Way back in 1987, the Great Giana Sisters leaped onto computers everywhere largely because it was nearly a pixel-for-pixel clone of Super Mario Bros. - a game which was taking consoles by storm but that wasn’t available to PC peasants (at least, that’s how I remember it).
In 2012, Twisted Dreams was made a reality with thanks in part to a successful Kickstarter; it’s that game I’m reviewing today, including various extra bits that either came out for Twisted Dreams post-release or was specially added for the Switch “Owltimate” edition.
The play style, if you’re not familiar with it, has extended far beyond its humble Mario-clone roots. At its heart, it is still a 2D side-scrolling platformer, but where Mario adds more bling and level-design tricks to keep things fresh, the Giana Sisters have gone for complexity instead. Here, you have a hover move, an attack, can bounce around like a loon on walls, and smash through scenery to find your way through the puzzle-lite levels. Not to mention the fact that, at the press of the button, you can twist the dream world between light and dark modes, opening and closing paths as you do do, as well as revealing or concealing collectibles.
The interaction trick is a neat one, although you’ll likely (if you’re anything like me - which you might not be) find yourself doing the wrong thing in a pinch or failing to execute the dream-twisting mid-jump, which is necessary on some later levels if you want to truly ace them. The one thing which struck me as slightly odd about the whole affair was the need to have the hover control on a different button to the jump; it’s certainly not the way some other games in the genre do it, and it took some adjusting to.
Level designs are mostly amazing, with rich, complex environments to explore. If you go poking around you might, for example, find a whole (and massive) underwater area that you’d completely missed whilst galavanting on the land above it. There are loads of secrets to find and so many things to pick up that you’ll be getting a minor endorphin hit every few milliseconds, which is deeply satisfying and quite addictive.
The only annoying thing I found in the levels themselves is that sometimes it’s not obvious where backdrops end and pointy, you-really-don’t-want-to-touch-them things begin.
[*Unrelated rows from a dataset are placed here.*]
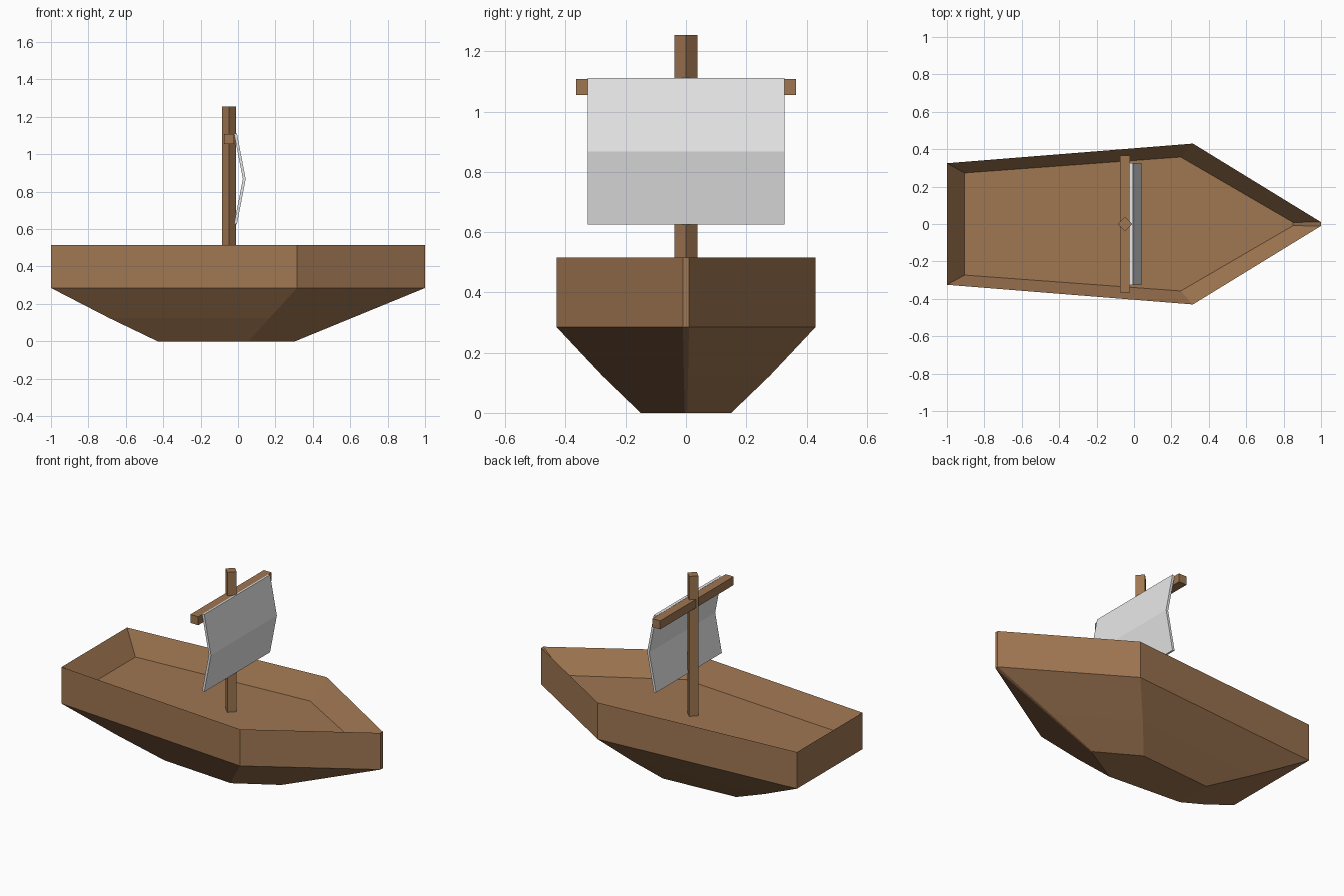
import bpy, bmesh, math

if "Cube" in bpy.data.objects:
    bpy.data.objects.remove(bpy.data.objects["Cube"])


def material(name, rgb):
    m = bpy.data.materials.new(name)
    m.diffuse_color = (*rgb, 1)
    m.use_nodes = True
    m.node_tree.nodes["Principled BSDF"].inputs["Base Color"].default_value = m.diffuse_color
    return m


wood = material("brown wood", (0.352, 0.184, 0.084))
cloth = material("white cloth", (0.80, 0.80, 0.80))


def loft(name, rings, mat):
    """Skin a list of equal-length point rings and cap both ends."""
    bm = bmesh.new()
    loops = [[bm.verts.new(p) for p in ring] for ring in rings]
    n = len(loops[0])
    for a, b in zip(loops, loops[1:]):
        for i in range(n):
            j = (i + 1) % n
            bm.faces.new((a[i], a[j], b[j], b[i]))
    bm.faces.new(loops[0])
    bm.faces.new(loops[-1])
    bmesh.ops.recalc_face_normals(bm, faces=bm.faces)
    mesh = bpy.data.meshes.new(name)
    bm.to_mesh(mesh)
    bm.free()
    mesh.materials.append(mat)
    ob = bpy.data.objects.new(name, mesh)
    bpy.context.collection.objects.link(ob)
    return ob


def deck_ring(z, stern, shoulder, bow):
    """Mirrored boat outline from stern, shoulder and bow (x, half width)."""
    half = [stern, shoulder, bow]
    return [(x, -y, z) for x, y in half] + [(x, y, z) for x, y in reversed(half)]


# Hull: keel, bilge, side walls, rim, then sloping in to the sunken deck
loft("hull", [
    deck_ring(0.0, (-0.43, 0.115), (0.055, 0.15), (0.305, 0.004)),
    deck_ring(0.125, (-0.69, 0.212), (0.17, 0.28), (0.61, 0.007)),
    deck_ring(0.285, (-1.0, 0.325), (0.315, 0.43), (1.0, 0.01)),
    deck_ring(0.515, (-1.0, 0.325), (0.315, 0.43), (1.0, 0.01)),
    deck_ring(0.375, (-0.905, 0.273), (0.25, 0.358), (0.85, 0.009)),
], wood)

# Mast: square post turned 45 degrees
MX, R = -0.048, 0.038
loft("mast", [[(MX + R * math.cos(k * math.pi / 2), R * math.sin(k * math.pi / 2), z)
               for k in range(4)] for z in (0.37, 1.255)], wood)

# Yard: square crossbar
loft("yard", [[(x, y, z) for x, z in
               ((-0.076, 1.055), (-0.021, 1.055), (-0.021, 1.108), (-0.076, 1.108))]
              for y in (-0.365, 0.365)], wood)

# Sail: thin sheet with one crease, bulging forward
sail = [(-0.006, 1.112), (0.041, 0.868), (-0.006, 0.625),
        (-0.021, 0.628), (0.026, 0.868), (-0.021, 1.109)]
loft("sail", [[(x, y, z) for x, z in sail] for y in (-0.327, 0.327)], cloth)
Fortunately, you can handle one small prick (quiet in the cheap seats) and losing a life isn’t massively impactful unless you’re chasing a perfect score.